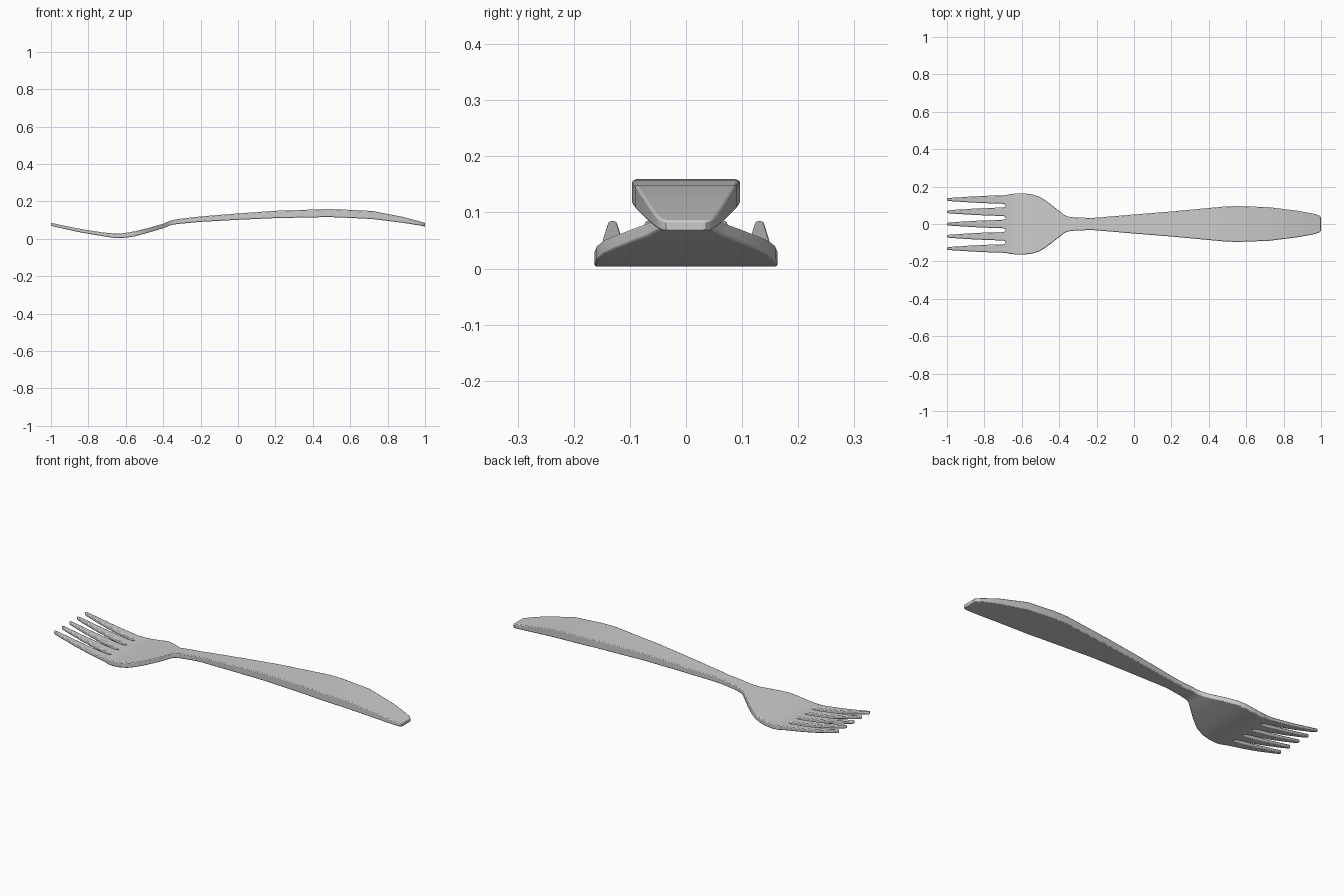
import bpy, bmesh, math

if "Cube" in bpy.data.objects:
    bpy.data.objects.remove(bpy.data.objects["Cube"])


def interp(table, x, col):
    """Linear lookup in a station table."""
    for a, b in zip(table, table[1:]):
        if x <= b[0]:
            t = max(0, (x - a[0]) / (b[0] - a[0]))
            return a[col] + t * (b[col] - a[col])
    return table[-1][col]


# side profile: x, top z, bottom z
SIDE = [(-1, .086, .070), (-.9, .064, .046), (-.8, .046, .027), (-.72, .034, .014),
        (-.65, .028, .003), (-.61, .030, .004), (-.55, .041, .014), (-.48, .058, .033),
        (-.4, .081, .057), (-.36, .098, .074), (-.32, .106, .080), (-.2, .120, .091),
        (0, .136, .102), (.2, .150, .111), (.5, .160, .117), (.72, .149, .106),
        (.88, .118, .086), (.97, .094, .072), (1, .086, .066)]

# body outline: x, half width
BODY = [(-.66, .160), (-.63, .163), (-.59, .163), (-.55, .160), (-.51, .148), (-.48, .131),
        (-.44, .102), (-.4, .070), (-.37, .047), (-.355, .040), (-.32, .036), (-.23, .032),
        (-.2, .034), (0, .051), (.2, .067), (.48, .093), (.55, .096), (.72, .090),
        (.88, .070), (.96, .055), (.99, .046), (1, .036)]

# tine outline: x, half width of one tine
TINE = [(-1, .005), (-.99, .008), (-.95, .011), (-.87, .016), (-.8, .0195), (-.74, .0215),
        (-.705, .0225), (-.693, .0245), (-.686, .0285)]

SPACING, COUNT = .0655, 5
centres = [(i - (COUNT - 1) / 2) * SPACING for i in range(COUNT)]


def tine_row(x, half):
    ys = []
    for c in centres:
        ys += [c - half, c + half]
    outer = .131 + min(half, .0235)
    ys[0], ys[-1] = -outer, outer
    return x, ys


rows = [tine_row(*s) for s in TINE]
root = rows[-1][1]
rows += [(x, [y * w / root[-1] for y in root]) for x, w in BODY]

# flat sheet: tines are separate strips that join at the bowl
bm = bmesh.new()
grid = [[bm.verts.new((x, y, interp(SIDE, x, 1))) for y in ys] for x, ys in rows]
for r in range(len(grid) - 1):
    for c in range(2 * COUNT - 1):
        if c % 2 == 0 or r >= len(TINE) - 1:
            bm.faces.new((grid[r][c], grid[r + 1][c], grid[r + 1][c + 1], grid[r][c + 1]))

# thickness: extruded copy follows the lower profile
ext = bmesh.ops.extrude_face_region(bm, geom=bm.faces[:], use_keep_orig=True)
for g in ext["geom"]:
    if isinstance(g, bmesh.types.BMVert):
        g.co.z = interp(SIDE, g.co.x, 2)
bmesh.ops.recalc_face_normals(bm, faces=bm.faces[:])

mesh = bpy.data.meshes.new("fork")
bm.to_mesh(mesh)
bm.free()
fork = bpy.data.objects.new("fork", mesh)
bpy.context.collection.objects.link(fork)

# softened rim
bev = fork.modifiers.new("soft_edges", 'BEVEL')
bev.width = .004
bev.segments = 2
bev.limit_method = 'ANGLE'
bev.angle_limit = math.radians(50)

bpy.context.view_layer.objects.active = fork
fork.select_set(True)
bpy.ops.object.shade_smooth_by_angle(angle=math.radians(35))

────────────────

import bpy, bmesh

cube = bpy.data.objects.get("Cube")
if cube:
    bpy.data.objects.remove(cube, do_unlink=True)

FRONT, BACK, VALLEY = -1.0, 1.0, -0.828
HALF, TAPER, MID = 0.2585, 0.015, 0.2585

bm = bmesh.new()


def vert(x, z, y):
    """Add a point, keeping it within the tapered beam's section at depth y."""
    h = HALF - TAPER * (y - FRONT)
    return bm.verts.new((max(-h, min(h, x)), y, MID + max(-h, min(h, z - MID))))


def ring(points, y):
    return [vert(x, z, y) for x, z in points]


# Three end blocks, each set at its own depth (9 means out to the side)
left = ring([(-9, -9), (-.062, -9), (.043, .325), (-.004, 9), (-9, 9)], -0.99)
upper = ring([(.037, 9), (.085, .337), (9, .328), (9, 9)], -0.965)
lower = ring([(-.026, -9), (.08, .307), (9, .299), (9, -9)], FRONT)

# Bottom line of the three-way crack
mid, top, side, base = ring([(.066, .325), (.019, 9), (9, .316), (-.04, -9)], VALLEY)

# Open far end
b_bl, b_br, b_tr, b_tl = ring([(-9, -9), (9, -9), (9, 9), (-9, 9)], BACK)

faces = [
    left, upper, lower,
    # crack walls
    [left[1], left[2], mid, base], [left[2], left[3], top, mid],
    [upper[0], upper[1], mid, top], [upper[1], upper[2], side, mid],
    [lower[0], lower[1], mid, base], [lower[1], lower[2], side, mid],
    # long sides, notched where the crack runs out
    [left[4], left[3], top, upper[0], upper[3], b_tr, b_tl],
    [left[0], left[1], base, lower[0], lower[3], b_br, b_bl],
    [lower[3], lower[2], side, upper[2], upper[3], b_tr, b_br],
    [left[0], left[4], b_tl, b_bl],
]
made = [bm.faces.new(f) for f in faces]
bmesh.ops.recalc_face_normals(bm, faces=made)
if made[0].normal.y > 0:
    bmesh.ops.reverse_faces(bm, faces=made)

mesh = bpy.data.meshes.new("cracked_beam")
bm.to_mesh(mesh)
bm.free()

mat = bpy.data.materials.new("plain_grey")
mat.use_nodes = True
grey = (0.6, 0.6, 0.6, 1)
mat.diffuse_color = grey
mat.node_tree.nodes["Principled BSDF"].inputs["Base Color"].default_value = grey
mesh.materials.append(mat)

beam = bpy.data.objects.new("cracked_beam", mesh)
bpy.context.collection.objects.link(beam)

────────────────

- _WORK ITEM_:
Print, from the entries above, the line with "bpy.context.collection.objects.link(fork)", the line with "bpy.ops.object.shade_smooth_by_angle(angle=math.radians(35))" and all lines between them, exactly and with nothing else.

- _EXERCISE SOLUTION_:
bpy.context.collection.objects.link(fork)

# softened rim
bev = fork.modifiers.new("soft_edges", 'BEVEL')
bev.width = .004
bev.segments = 2
bev.limit_method = 'ANGLE'
bev.angle_limit = math.radians(50)

bpy.context.view_layer.objects.active = fork
fork.select_set(True)
bpy.ops.object.shade_smooth_by_angle(angle=math.radians(35))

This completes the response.